Will ECT Work for Me? – Predictors of ECT Efficacy
It would be nice to know ahead of time, if a treatment would work. Unfortunately, no one cal tell the future: not for cancer treatment and not for mental illness treatment like electroconvulsive therapy (ECT) either.
[Note: I am running a survey on real patients’ experiences with, and perspectives on, electroconvulsive therapy (ECT). If you’ve had ECT and want your voice heard, please take the survey here. More detailed information on the ECT survey can be found here.]
Will Electroconvulsive Therapy Work for Me?
But very smart people try to figure out what might predict the outcome of treatments. Especially treatments like ECT, a hotly debated, and much maligned treatment. That’s the good news. And the bad news.
In a retrospective chart review of depressive and bipolar patients in a Netherlands hospital, of those who received ECT, 65.8% met the standards for remission. The only predictor of response found was duration of index series.
The good part here is that medication failure did not predict response; so theoretically, no matter how many medications you have failed you have an equal chance of response to ECT.
The bad part is that the more times you get ECT in your initial series, the more likely you are to respond.

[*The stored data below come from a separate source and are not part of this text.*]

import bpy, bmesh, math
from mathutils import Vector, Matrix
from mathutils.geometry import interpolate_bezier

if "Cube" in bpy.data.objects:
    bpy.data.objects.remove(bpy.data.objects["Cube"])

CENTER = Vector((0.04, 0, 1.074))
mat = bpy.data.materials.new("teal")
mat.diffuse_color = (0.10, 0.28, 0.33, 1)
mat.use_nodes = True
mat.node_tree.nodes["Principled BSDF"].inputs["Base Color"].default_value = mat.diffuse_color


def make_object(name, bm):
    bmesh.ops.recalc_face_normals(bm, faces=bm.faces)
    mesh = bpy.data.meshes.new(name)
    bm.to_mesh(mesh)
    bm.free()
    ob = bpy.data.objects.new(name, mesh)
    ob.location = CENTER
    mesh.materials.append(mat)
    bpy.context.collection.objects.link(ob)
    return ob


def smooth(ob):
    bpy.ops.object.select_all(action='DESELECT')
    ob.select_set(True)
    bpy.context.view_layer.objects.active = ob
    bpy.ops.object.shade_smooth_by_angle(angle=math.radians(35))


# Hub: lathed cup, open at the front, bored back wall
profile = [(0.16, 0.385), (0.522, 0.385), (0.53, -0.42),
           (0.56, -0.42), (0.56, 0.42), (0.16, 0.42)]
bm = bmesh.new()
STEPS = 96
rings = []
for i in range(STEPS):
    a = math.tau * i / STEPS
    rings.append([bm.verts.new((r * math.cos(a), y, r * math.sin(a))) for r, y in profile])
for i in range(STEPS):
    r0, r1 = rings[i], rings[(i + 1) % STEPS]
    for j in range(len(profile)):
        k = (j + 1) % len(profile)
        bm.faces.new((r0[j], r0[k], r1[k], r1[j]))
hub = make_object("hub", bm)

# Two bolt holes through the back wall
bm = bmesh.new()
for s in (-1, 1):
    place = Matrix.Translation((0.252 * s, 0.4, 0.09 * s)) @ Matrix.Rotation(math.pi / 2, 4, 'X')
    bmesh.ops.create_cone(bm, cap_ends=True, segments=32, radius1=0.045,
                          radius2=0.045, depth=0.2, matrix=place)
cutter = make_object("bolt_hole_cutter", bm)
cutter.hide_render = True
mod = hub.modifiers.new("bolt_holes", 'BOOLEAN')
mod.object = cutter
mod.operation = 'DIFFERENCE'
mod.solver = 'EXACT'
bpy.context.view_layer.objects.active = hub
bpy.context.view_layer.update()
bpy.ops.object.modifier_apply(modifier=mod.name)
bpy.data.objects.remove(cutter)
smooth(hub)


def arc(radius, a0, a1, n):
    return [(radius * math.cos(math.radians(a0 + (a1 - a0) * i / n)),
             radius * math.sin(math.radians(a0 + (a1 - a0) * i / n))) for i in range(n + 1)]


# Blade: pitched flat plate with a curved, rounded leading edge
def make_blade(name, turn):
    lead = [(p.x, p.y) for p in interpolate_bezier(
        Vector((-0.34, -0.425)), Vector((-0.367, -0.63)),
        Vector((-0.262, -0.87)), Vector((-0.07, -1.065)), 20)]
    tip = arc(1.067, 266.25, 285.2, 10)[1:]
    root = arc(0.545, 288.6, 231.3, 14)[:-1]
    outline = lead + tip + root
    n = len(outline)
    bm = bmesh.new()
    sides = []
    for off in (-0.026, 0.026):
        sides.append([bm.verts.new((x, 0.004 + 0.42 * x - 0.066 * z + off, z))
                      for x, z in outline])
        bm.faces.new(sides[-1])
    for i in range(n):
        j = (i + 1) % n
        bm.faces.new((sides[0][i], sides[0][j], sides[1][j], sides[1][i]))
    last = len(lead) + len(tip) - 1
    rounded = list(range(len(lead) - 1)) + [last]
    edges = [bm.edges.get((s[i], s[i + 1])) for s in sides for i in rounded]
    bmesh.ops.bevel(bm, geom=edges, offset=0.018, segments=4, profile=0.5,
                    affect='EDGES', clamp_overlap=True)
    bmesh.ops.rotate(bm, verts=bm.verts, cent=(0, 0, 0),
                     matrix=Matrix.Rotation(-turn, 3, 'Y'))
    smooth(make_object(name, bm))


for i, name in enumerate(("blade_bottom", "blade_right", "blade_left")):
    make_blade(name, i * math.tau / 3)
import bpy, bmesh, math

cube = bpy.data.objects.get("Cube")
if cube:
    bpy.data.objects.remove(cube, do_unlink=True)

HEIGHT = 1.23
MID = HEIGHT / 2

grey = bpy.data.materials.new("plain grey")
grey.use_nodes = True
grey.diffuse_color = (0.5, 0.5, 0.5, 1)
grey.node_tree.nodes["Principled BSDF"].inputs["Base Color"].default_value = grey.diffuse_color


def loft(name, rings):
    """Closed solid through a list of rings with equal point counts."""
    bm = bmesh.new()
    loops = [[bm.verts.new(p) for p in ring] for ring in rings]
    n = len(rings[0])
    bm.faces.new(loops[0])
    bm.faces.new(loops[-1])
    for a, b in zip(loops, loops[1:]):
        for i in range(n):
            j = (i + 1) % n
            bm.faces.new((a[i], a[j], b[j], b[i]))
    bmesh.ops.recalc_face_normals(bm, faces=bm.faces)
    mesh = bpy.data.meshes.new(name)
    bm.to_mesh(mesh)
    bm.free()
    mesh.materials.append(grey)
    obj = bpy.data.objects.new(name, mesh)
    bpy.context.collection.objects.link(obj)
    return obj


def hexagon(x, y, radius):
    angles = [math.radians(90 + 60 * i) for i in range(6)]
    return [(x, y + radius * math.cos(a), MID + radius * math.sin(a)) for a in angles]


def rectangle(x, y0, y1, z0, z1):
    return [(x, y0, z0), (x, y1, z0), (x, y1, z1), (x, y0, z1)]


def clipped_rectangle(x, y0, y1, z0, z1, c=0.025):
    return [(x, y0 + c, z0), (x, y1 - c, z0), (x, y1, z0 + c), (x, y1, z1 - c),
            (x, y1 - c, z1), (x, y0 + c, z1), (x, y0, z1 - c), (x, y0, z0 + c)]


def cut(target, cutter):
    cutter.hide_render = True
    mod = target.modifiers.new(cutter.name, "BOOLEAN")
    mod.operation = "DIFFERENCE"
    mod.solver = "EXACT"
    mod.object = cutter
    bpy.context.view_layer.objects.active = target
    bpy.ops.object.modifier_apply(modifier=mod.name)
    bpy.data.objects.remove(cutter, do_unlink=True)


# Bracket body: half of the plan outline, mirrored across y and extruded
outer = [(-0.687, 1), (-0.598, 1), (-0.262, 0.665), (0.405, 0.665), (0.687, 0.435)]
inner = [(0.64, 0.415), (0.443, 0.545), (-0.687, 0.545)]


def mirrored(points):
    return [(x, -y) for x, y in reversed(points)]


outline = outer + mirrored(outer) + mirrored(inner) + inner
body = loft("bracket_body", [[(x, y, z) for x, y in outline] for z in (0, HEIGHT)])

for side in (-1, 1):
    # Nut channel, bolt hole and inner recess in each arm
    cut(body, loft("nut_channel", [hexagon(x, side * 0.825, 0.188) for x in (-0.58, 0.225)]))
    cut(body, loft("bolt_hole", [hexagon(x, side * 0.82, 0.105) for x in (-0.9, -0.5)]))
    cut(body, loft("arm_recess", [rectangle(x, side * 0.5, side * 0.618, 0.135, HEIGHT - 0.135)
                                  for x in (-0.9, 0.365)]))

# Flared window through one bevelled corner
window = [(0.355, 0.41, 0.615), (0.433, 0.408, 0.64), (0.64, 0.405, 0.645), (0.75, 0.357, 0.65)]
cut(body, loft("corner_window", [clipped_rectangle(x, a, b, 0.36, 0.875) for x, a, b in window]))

I say this is bad because the more times you do ECT the more chances are you’re going to suffer more and worsening cognitive side effects too.
It’s something to consider when thinking about starting or stopping ECT treatment.